This is especially common when people are in the grip of strong emotion -- or perhaps when they are intoxicated. Many people engage in angry or drunken rants in which they put things more strongly than they actually mean. Yet we don't see people being put behind bars for a rant.
That is because hyperbolic or rhetorical threats are protected by the First Amendment. Only true threats put people at risk of criminal prosecution.
What constitutes a 'true threat' that can be prosecuted?
The U.S. Supreme Court addressed how to recognize a true threat in its 1969 case Watts v. United States, a case involving a Vietnam War protester who said, "If they ever make me carry a rifle, the first man I want to get in my sights is LBJ."
The Supreme Court found that this statement did not constitute a true threat. They based their decision on the context of the statement, its conditional nature, and the reaction of the listeners. These are now known as the Watts factors.
However, there are other ways of considering whether a threat is real enough to be prosecutable, including:
- Whether the statement was intended as a threat by the speaker
- Whether the object of the threat would be reasonable in feeling threatened
Unfortunately, the Supreme Court has not made clear whether either of those factors should be considered. This leaves the law in a state of some uncertainty.
If you plan on posting a Facebook rant or an angry YouTube video, the nature of that rant, its context and the audience reaction should be taken into account in determining whether any rhetorical threats you make will be considered real. Before you let it all out, however, keep in mind that true threats are not protected.

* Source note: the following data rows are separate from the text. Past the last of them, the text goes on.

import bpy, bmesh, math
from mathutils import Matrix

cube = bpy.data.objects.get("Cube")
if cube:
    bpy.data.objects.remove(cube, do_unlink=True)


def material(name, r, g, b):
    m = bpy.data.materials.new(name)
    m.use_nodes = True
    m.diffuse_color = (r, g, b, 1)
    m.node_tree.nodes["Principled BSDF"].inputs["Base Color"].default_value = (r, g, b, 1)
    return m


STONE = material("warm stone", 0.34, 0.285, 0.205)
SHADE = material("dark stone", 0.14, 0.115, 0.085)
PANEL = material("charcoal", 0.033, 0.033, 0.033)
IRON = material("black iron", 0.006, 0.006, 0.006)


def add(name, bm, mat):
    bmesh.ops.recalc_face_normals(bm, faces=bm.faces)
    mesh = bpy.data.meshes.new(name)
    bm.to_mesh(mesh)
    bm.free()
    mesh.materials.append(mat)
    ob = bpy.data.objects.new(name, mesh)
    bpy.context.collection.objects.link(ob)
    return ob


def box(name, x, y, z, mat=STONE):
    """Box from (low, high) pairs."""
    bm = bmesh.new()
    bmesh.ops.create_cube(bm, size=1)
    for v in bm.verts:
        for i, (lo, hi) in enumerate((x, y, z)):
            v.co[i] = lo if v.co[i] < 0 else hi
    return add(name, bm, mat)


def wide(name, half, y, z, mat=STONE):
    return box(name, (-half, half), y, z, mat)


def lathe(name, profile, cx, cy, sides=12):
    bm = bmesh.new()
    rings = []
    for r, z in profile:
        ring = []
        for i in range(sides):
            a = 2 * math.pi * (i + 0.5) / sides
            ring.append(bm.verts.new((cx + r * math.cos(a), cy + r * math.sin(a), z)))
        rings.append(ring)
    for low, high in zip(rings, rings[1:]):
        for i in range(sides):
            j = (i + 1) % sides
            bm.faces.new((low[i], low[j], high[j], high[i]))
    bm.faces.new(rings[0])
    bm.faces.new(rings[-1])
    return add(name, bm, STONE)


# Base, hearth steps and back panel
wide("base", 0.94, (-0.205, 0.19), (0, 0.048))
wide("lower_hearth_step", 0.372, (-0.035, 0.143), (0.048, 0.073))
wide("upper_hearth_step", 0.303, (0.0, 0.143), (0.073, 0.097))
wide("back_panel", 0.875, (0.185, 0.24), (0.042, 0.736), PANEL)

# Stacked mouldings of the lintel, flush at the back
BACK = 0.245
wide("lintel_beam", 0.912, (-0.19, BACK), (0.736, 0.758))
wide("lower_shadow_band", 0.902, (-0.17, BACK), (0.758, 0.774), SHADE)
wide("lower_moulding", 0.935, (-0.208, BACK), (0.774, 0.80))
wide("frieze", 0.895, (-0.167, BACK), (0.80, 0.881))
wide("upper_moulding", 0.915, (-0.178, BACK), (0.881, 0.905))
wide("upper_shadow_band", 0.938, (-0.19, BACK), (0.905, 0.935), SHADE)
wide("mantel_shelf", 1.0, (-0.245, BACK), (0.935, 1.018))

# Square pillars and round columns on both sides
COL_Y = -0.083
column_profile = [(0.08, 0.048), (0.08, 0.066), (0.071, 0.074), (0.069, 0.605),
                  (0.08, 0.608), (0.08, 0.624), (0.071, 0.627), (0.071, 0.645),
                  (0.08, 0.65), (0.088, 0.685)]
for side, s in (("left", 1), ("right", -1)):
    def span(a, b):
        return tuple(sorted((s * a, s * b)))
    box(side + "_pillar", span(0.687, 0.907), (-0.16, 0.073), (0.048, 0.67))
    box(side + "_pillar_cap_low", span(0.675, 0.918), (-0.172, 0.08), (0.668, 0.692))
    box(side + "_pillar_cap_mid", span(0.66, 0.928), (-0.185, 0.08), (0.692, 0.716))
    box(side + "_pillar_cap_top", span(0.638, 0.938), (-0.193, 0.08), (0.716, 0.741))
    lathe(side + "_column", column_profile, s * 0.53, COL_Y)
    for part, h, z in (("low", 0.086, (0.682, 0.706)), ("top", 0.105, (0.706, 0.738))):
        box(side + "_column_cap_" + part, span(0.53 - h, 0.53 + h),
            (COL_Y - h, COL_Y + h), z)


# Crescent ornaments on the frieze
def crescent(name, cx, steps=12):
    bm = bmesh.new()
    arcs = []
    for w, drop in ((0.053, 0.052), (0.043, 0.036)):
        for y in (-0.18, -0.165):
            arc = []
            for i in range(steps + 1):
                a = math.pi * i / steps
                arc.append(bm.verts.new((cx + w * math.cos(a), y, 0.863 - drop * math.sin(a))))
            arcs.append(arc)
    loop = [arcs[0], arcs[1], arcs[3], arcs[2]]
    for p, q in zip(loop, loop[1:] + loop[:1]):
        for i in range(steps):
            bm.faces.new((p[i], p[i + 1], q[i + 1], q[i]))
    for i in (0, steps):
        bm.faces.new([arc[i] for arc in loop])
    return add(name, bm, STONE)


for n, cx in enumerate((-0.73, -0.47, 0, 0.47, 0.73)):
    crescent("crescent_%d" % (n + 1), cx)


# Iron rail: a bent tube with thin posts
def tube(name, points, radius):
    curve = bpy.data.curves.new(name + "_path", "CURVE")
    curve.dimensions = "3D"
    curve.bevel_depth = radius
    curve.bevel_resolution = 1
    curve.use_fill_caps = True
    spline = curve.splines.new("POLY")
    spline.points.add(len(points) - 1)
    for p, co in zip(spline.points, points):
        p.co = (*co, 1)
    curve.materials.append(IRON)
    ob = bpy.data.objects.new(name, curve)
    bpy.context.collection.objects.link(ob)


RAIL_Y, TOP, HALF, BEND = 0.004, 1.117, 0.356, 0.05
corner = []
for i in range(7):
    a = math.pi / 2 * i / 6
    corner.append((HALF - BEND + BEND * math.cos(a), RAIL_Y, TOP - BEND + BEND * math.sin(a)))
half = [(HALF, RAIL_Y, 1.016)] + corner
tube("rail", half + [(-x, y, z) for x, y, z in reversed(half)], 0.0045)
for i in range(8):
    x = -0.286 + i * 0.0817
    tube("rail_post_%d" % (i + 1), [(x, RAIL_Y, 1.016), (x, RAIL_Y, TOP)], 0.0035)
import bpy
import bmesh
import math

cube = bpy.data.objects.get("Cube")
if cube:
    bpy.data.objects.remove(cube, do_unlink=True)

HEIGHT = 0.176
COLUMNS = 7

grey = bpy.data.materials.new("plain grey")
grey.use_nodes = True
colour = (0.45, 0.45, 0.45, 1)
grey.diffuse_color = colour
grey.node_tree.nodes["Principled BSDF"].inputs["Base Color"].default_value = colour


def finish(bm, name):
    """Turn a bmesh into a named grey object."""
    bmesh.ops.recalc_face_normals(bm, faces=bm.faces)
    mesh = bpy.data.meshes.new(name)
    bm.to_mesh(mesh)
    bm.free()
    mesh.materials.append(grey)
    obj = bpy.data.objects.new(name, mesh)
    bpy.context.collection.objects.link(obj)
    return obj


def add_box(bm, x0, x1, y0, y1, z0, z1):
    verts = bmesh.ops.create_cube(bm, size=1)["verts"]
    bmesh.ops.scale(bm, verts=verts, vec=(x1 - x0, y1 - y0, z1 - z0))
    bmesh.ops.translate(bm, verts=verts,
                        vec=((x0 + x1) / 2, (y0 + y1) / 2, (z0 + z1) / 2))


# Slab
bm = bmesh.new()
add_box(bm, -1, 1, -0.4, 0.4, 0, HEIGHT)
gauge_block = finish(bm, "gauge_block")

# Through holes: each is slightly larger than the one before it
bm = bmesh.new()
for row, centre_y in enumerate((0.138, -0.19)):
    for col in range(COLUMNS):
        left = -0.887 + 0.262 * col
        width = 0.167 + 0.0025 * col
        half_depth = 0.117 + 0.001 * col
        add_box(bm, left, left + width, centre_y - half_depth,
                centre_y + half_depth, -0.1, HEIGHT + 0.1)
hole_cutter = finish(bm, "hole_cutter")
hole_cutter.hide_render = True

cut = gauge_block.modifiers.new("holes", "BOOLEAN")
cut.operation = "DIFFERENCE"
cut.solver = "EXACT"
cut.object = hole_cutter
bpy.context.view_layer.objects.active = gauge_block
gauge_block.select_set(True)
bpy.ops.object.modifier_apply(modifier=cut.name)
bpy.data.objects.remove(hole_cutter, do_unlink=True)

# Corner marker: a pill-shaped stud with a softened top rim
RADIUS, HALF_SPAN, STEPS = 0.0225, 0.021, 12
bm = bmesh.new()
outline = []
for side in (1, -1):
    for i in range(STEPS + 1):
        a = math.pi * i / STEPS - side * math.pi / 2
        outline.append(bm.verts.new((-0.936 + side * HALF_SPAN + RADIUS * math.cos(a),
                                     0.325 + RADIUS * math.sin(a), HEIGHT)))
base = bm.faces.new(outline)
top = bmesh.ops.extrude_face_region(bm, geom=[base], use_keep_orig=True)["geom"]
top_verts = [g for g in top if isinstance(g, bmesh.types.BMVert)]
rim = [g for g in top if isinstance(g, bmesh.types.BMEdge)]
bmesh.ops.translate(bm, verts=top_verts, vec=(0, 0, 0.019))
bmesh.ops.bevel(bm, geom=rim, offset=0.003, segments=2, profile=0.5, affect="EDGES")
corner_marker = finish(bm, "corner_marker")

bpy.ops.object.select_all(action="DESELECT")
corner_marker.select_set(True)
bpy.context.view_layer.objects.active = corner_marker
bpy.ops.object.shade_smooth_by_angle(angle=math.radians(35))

It's best to avoid intentional threats or anything a reasonable person would perceive as a true threat. If your hyperbole gets a reaction from the government, call an experienced criminal defense lawyer right away.